*Given records*:
###

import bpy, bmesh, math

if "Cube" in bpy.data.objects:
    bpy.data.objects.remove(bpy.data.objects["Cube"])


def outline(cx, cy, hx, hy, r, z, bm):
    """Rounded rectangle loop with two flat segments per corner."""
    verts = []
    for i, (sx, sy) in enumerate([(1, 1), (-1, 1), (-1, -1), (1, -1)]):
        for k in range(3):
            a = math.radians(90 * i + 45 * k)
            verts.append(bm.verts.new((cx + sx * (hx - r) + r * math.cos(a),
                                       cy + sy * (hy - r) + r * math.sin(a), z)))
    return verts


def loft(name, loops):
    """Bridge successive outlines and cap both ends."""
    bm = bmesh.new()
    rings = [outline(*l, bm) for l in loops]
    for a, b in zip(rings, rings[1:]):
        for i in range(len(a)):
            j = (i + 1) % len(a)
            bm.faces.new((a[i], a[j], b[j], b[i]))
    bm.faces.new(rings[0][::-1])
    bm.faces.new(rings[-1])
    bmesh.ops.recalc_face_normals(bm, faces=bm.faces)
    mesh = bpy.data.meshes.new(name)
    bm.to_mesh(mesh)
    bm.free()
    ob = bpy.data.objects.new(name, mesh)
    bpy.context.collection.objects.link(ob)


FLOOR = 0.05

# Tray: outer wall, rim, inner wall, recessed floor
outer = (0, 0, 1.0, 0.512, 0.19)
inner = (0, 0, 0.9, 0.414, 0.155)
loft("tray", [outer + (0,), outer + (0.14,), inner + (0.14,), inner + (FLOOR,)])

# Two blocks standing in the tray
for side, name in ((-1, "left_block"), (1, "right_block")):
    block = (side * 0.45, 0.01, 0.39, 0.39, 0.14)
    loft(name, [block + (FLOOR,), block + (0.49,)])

###

*Task instructions*: Your answer should consist solely of the lines above from the line with "verts.append(bm.verts.new((cx + sx" to the line with "j = (i + 1) % len(a)", both included, reproduced exactly.

*Answer to the problem*:
            verts.append(bm.verts.new((cx + sx * (hx - r) + r * math.cos(a),
                                       cy + sy * (hy - r) + r * math.sin(a), z)))
    return verts


def loft(name, loops):
    """Bridge successive outlines and cap both ends."""
    bm = bmesh.new()
    rings = [outline(*l, bm) for l in loops]
    for a, b in zip(rings, rings[1:]):
        for i in range(len(a)):
            j = (i + 1) % len(a)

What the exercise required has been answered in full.